Task ::
Your reply should reproduce each record precisely as written.

Extracted data entries:

----

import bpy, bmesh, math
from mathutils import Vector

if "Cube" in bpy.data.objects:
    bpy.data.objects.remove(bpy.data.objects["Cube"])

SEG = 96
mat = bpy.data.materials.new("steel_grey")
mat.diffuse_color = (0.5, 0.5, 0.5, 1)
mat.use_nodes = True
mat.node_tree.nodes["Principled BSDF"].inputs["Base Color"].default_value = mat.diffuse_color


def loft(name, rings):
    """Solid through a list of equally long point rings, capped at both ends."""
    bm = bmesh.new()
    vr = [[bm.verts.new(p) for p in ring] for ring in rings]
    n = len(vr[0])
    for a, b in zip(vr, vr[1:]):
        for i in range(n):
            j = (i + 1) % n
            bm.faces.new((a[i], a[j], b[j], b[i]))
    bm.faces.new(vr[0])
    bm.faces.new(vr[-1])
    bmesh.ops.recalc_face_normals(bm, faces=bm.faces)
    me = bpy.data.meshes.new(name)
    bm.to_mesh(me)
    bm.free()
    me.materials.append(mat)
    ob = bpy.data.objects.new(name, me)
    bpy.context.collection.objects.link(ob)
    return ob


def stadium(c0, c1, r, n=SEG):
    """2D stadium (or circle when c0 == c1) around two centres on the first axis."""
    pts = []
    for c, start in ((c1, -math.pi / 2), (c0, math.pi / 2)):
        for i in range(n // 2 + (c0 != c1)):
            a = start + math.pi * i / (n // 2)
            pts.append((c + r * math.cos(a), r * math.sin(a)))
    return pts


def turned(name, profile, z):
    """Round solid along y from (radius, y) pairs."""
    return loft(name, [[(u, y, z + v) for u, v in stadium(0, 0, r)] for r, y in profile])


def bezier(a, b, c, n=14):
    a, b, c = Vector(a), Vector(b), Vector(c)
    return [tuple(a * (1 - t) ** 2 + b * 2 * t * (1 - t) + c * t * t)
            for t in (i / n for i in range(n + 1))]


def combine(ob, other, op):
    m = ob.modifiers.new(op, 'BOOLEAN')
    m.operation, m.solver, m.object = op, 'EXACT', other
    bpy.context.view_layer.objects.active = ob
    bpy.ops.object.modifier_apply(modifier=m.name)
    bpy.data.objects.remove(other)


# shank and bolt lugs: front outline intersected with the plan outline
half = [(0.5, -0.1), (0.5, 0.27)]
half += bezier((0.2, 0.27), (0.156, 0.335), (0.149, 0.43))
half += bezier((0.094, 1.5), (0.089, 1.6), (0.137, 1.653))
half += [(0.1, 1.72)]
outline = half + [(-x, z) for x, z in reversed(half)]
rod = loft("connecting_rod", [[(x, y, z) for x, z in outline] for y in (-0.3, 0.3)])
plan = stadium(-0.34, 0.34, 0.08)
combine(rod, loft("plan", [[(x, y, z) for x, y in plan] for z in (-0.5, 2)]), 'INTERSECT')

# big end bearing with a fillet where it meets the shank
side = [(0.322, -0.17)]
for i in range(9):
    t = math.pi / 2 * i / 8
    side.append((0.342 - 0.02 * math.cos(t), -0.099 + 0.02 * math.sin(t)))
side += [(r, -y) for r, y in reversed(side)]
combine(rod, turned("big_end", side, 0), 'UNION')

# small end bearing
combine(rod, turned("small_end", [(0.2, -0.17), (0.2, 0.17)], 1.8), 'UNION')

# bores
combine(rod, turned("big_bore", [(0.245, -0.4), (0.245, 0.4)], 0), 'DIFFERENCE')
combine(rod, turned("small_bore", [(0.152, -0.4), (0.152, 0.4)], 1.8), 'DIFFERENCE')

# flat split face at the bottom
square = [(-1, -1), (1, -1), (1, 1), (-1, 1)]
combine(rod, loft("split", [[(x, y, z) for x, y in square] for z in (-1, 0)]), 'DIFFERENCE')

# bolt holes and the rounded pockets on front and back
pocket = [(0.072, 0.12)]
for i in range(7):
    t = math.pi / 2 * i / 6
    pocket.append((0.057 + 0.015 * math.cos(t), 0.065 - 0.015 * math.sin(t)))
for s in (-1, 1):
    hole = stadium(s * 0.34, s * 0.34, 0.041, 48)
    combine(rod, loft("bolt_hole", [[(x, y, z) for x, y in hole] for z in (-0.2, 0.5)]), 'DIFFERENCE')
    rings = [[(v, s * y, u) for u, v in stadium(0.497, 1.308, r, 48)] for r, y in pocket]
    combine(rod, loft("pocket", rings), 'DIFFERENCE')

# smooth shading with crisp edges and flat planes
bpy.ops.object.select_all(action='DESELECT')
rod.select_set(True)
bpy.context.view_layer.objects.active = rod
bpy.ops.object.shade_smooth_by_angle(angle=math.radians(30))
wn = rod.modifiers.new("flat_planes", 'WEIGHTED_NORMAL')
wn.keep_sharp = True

----

Result of the task ::
import bpy, bmesh, math
from mathutils import Vector

if "Cube" in bpy.data.objects:
    bpy.data.objects.remove(bpy.data.objects["Cube"])

SEG = 96
mat = bpy.data.materials.new("steel_grey")
mat.diffuse_color = (0.5, 0.5, 0.5, 1)
mat.use_nodes = True
mat.node_tree.nodes["Principled BSDF"].inputs["Base Color"].default_value = mat.diffuse_color


def loft(name, rings):
    """Solid through a list of equally long point rings, capped at both ends."""
    bm = bmesh.new()
    vr = [[bm.verts.new(p) for p in ring] for ring in rings]
    n = len(vr[0])
    for a, b in zip(vr, vr[1:]):
        for i in range(n):
            j = (i + 1) % n
            bm.faces.new((a[i], a[j], b[j], b[i]))
    bm.faces.new(vr[0])
    bm.faces.new(vr[-1])
    bmesh.ops.recalc_face_normals(bm, faces=bm.faces)
    me = bpy.data.meshes.new(name)
    bm.to_mesh(me)
    bm.free()
    me.materials.append(mat)
    ob = bpy.data.objects.new(name, me)
    bpy.context.collection.objects.link(ob)
    return ob


def stadium(c0, c1, r, n=SEG):
    """2D stadium (or circle when c0 == c1) around two centres on the first axis."""
    pts = []
    for c, start in ((c1, -math.pi / 2), (c0, math.pi / 2)):
        for i in range(n // 2 + (c0 != c1)):
            a = start + math.pi * i / (n // 2)
            pts.append((c + r * math.cos(a), r * math.sin(a)))
    return pts


def turned(name, profile, z):
    """Round solid along y from (radius, y) pairs."""
    return loft(name, [[(u, y, z + v) for u, v in stadium(0, 0, r)] for r, y in profile])


def bezier(a, b, c, n=14):
    a, b, c = Vector(a), Vector(b), Vector(c)
    return [tuple(a * (1 - t) ** 2 + b * 2 * t * (1 - t) + c * t * t)
            for t in (i / n for i in range(n + 1))]


def combine(ob, other, op):
    m = ob.modifiers.new(op, 'BOOLEAN')
    m.operation, m.solver, m.object = op, 'EXACT', other
    bpy.context.view_layer.objects.active = ob
    bpy.ops.object.modifier_apply(modifier=m.name)
    bpy.data.objects.remove(other)


# shank and bolt lugs: front outline intersected with the plan outline
half = [(0.5, -0.1), (0.5, 0.27)]
half += bezier((0.2, 0.27), (0.156, 0.335), (0.149, 0.43))
half += bezier((0.094, 1.5), (0.089, 1.6), (0.137, 1.653))
half += [(0.1, 1.72)]
outline = half + [(-x, z) for x, z in reversed(half)]
rod = loft("connecting_rod", [[(x, y, z) for x, z in outline] for y in (-0.3, 0.3)])
plan = stadium(-0.34, 0.34, 0.08)
combine(rod, loft("plan", [[(x, y, z) for x, y in plan] for z in (-0.5, 2)]), 'INTERSECT')

# big end bearing with a fillet where it meets the shank
side = [(0.322, -0.17)]
for i in range(9):
    t = math.pi / 2 * i / 8
    side.append((0.342 - 0.02 * math.cos(t), -0.099 + 0.02 * math.sin(t)))
side += [(r, -y) for r, y in reversed(side)]
combine(rod, turned("big_end", side, 0), 'UNION')

# small end bearing
combine(rod, turned("small_end", [(0.2, -0.17), (0.2, 0.17)], 1.8), 'UNION')

# bores
combine(rod, turned("big_bore", [(0.245, -0.4), (0.245, 0.4)], 0), 'DIFFERENCE')
combine(rod, turned("small_bore", [(0.152, -0.4), (0.152, 0.4)], 1.8), 'DIFFERENCE')

# flat split face at the bottom
square = [(-1, -1), (1, -1), (1, 1), (-1, 1)]
combine(rod, loft("split", [[(x, y, z) for x, y in square] for z in (-1, 0)]), 'DIFFERENCE')

# bolt holes and the rounded pockets on front and back
pocket = [(0.072, 0.12)]
for i in range(7):
    t = math.pi / 2 * i / 6
    pocket.append((0.057 + 0.015 * math.cos(t), 0.065 - 0.015 * math.sin(t)))
for s in (-1, 1):
    hole = stadium(s * 0.34, s * 0.34, 0.041, 48)
    combine(rod, loft("bolt_hole", [[(x, y, z) for x, y in hole] for z in (-0.2, 0.5)]), 'DIFFERENCE')
    rings = [[(v, s * y, u) for u, v in stadium(0.497, 1.308, r, 48)] for r, y in pocket]
    combine(rod, loft("pocket", rings), 'DIFFERENCE')

# smooth shading with crisp edges and flat planes
bpy.ops.object.select_all(action='DESELECT')
rod.select_set(True)
bpy.context.view_layer.objects.active = rod
bpy.ops.object.shade_smooth_by_angle(angle=math.radians(30))
wn = rod.modifiers.new("flat_planes", 'WEIGHTED_NORMAL')
wn.keep_sharp = True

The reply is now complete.